When any one or more of the five types of dissociative experiences – depersonalisation, derealisation, amnesia, identity confusion, identity alteration – occur as continuing and/or repeated episodes, i.e. becomes chronic, you may meet diagnostic criteria for a dissociative disorder. Strictly speaking, for a dissociative disorder to be diagnosed, episodes of dissociation must be interfering with your work, social, home, family or student life and for many people this is the case. However, some people who are actually very distressed by repeated dissociative episodes, hide this extremely well – (indeed some aspects of dissociation help them to do this) – and they appear highly functional.
There are several dissociative disorders, including Depersonalisation/Derealisation Disorder, Dissociative Amnesia (with or without Fugue), Dissociative Disorder Not Otherwise Specified (DDNOS), Other Specified Dissociative Disorders (OSDD), Dissociative Identity Disorder (DID) aka Multiple Personality Disorder (MPD) and the dissociative (conversion) disorders of sensation or movement.

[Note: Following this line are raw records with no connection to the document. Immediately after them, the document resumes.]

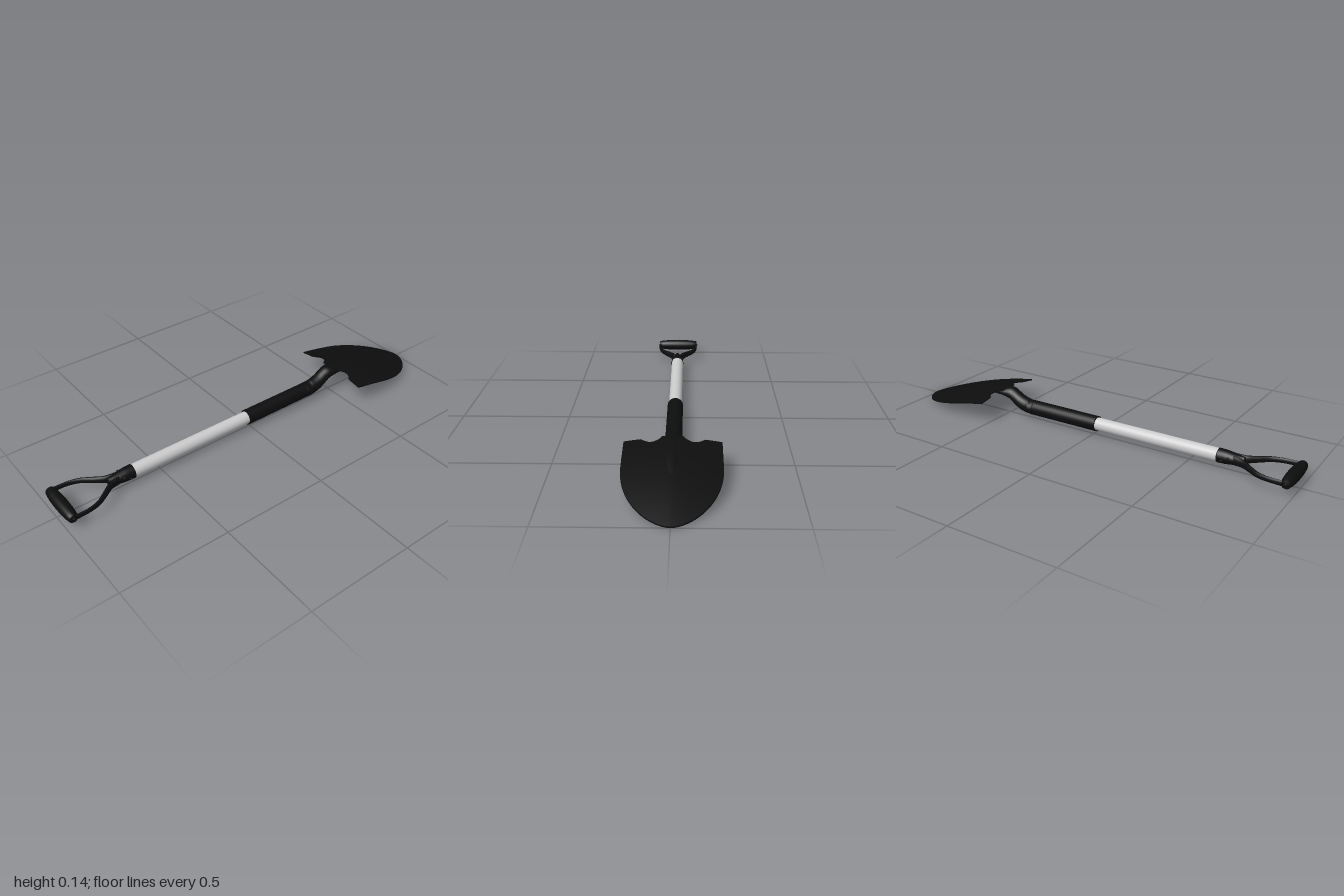
import * as THREE from 'three';

const AXIS = 0.056; // height of the shaft centre line

// Closed skin through elliptical sections [x, y, z, rx, ry], ordered from +z to -z
function loft(sections, sides = 24, steps = 8) {
  const centre = new THREE.CatmullRomCurve3(sections.map(s => new THREE.Vector3(s[0], s[1], s[2])));
  const radii = new THREE.CatmullRomCurve3(sections.map(s => new THREE.Vector3(s[3], s[4], 0)));
  const rows = (sections.length - 1) * steps;
  const pos = [], idx = [];
  for (let i = 0; i <= rows; i++) {
    const c = centre.getPoint(i / rows), r = radii.getPoint(i / rows);
    for (let j = 0; j < sides; j++) {
      const a = (j / sides) * Math.PI * 2;
      pos.push(c.x + Math.cos(a) * r.x, c.y + Math.sin(a) * r.y, c.z);
    }
  }
  for (let i = 0; i < rows; i++) {
    for (let j = 0; j < sides; j++) {
      const a = i * sides + j, b = i * sides + (j + 1) % sides;
      idx.push(a, a + sides, b, b, a + sides, b + sides);
    }
  }
  // End caps
  const last = rows * sides;
  for (let j = 1; j < sides - 1; j++) {
    idx.push(0, j, j + 1, last, last + j + 1, last + j);
  }
  const g = new THREE.BufferGeometry();
  g.setAttribute('position', new THREE.Float32BufferAttribute(pos, 3));
  g.setIndex(idx);
  g.computeVertexNormals();
  return g;
}

// Domed round-point blade: a subdivided box bent onto the blade surface
function bladeGeometry() {
  const g = new THREE.BoxGeometry(2, 1, 1, 64, 1, 40);
  const p = g.attributes.position;
  const rearEdge = x => {
    if (x < 0.045) return -0.505;
    if (x > 0.13) return -0.513;
    return -0.513 - 0.027 * Math.sin(Math.PI * (x - 0.045) / 0.085);
  };
  const halfWidth = d => {
    const k = Math.max(0, 1 - d / 0.32);
    return 0.2 * Math.pow(Math.max(0, 1 - k * k), 0.6);
  };
  for (let i = 0; i < p.count; i++) {
    const u = p.getX(i), side = p.getY(i) * 2;
    const k = 0.5 - p.getZ(i);
    const t = 1 - (1 - k) * (1 - k);
    const z = THREE.MathUtils.lerp(rearEdge(Math.abs(u) * 0.2), -1, t);
    const d = 1 + z;
    const x = u * halfWidth(d);
    const y = 0.004 + 0.36 * d - 0.21 * d * d - 0.25 * Math.pow(Math.abs(x), 1.5);
    p.setXYZ(i, x, y + side * 0.003, z);
  }
  g.computeVertexNormals();
  return g;
}

export function createModel() {
  const root = new THREE.Group();
  const black = new THREE.MeshStandardMaterial({ color: 0x0d0d0d });
  const grey = new THREE.MeshStandardMaterial({ color: 0xcccccc });

  const add = (name, geometry, material = black) => {
    const mesh = new THREE.Mesh(geometry, material);
    mesh.name = name;
    root.add(mesh);
    return mesh;
  };

  add('blade', bladeGeometry());

  // Socket: straight sleeve, upward crank, then a ridge fading into the blade
  add('socketSleeve', new THREE.CylinderGeometry(0.036, 0.036, 0.38, 28).rotateX(Math.PI / 2))
    .position.set(0, AXIS, -0.17);
  add('socketNeck', loft([
    [0, AXIS, -0.34, 0.036, 0.036],
    [0, 0.058, -0.38, 0.036, 0.036],
    [0, 0.069, -0.42, 0.035, 0.037],
    [0, 0.085, -0.45, 0.034, 0.038],
    [0, 0.104, -0.48, 0.036, 0.032],
    [0, 0.11, -0.52, 0.04, 0.023],
    [0, 0.107, -0.57, 0.036, 0.018],
    [0, 0.099, -0.65, 0.029, 0.012],
    [0, 0.083, -0.73, 0.02, 0.007],
    [0, 0.07, -0.785, 0.006, 0.002],
  ], 28));

  add('shaft', new THREE.CylinderGeometry(0.03, 0.03, 0.64, 28).rotateX(Math.PI / 2), grey)
    .position.set(0, AXIS, 0.33);

  // Ferrule joining the shaft to the forked handle
  add('ferrule', loft([
    [0, AXIS, 0.755, 0.012, 0.02],
    [0, AXIS, 0.73, 0.022, 0.023],
    [0, AXIS, 0.7, 0.029, 0.027],
    [0, AXIS, 0.67, 0.031, 0.031],
    [0, AXIS, 0.635, 0.032, 0.032],
  ]));

  // Forked arms
  for (const s of [-1, 1]) {
    add(s > 0 ? 'leftArm' : 'rightArm', loft([
      [s * 0.101, AXIS, 0.968, 0.006, 0.014],
      [s * 0.102, AXIS, 0.93, 0.006, 0.012],
      [s * 0.098, AXIS, 0.885, 0.007, 0.012],
      [s * 0.083, AXIS, 0.84, 0.01, 0.013],
      [s * 0.052, AXIS, 0.795, 0.013, 0.015],
      [s * 0.025, AXIS, 0.755, 0.012, 0.018],
      [s * 0.014, AXIS, 0.71, 0.011, 0.022],
    ], 16));
  }

  // Barrel-shaped grip
  const profile = [[0, -0.108], [0.016, -0.108], [0.021, -0.103], [0.025, -0.08], [0.028, -0.045], [0.029, 0],
    [0.028, 0.045], [0.025, 0.08], [0.021, 0.103], [0.016, 0.108], [0, 0.108]];
  add('grip', new THREE.LatheGeometry(profile.map(([r, y]) => new THREE.Vector2(r, y)), 28).rotateZ(Math.PI / 2))
    .position.set(0, AXIS, 0.97);

  // Rivets: grip ends, ferrule sides, underside of the socket
  const rivet = (x, y, z) => {
    const m = add('rivet', new THREE.SphereGeometry(0.005, 10, 8));
    m.position.set(x, y, z);
  };
  for (const s of [-1, 1]) {
    rivet(s * 0.107, AXIS, 0.97);
    rivet(s * 0.03, AXIS + 0.009, 0.69);
    rivet(s * 0.03, AXIS - 0.009, 0.66);
  }
  rivet(0, AXIS - 0.036, -0.05);

  return root;
}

There are also many other mental health or psychological conditions which are not classed as dissociative disorders but nonetheless have significant dissociative features. Notably, these include complex post-traumatic stress disorder and borderline personality disorder, However, First Person Plural’s primary focus is on the two most complex of dissociative disorders namely Dissociative Identity Disorder (DID) / Multiple Personality Disorder (MPD) and the DID-like Type 1 Dissociative Disorder Not Otherwise Specified (DDNOS) and Other Specified Dissociative Disorder (OSDD).
Dissociative Identity Disorder / Multiple Personality Disorder
These are two names for the same condition and despite the phrase ‘personality disorder’ appearing in one of the names it is not and never has been classified as a personality disorder. First Person Plural’s preferred term is Dissociative Identity Disorder (DID) as this is the more up-to-date and accurate descriptor.
DID is the most complex of the dissociative disorders. It involves all five of the types of dissociation outlined above, often also symptoms which fall into the conversion type of dissociation, and commonly a range of non-dissociative symptoms. Identity Alteration and Amnesia are usually severe, with Depersonalisation and Derealisation also being present at a moderate to severe level, episodes of Identity Confusion also occur.
Dissociative Disorder Not Otherwise Specified (Type 1) / Other Specified Dissociative Disorders (Type 1)
The other type of complex dissociative disorder which First Person Plural focuses on is known as Type 1 Dissociative Disorder Not Otherwise Specified (DDNOS) or Type 1 Other Specified Dissociative Disorder (OSDD). There are other types of DDNOS or OSDD but Type 1 is DID-like and all references to DDNOS or OSDD on this website refer only to Type 1, unless indicated otherwise.
People with DDNOS almost meet diagnostic criteria for DID except that their experience of being multiple selves has not or cannot be observed by others and/or they do not have severe amnesia. In 2013, a new fifth edition of the Diagnostic and Statistical Manual (DSMv) was published. This removed the DDNOS label and changed some diagnostic criteria for DID. Both DSMiv and DSMv terminology remain in common usage. People whose experience of being multiple selves is subjective or has not yet been seen by others, and they have severe amnesia would, using DSMiv, be diagnosed with DDNOS, but, using DSMv, they meet the revised criteria for DID. Those whose experience of multiple selves is either subjective or objective but they do not have severe amnesia for the present or recent past would, in DSMiv, be DDNOS, and in DSMv they would be considered OSDD.
People who have DDNOS/OSDD usually experience several of the five types of dissociation described above. These may be at a less severe or less frequent level than those who have DID but DDNOS/OSDD are complex dissociative disorders, which can be as difficult to live with as DID. As with DID, there can be a myriad of both conversion type dissociative symptoms and co-existing non-dissociative problems.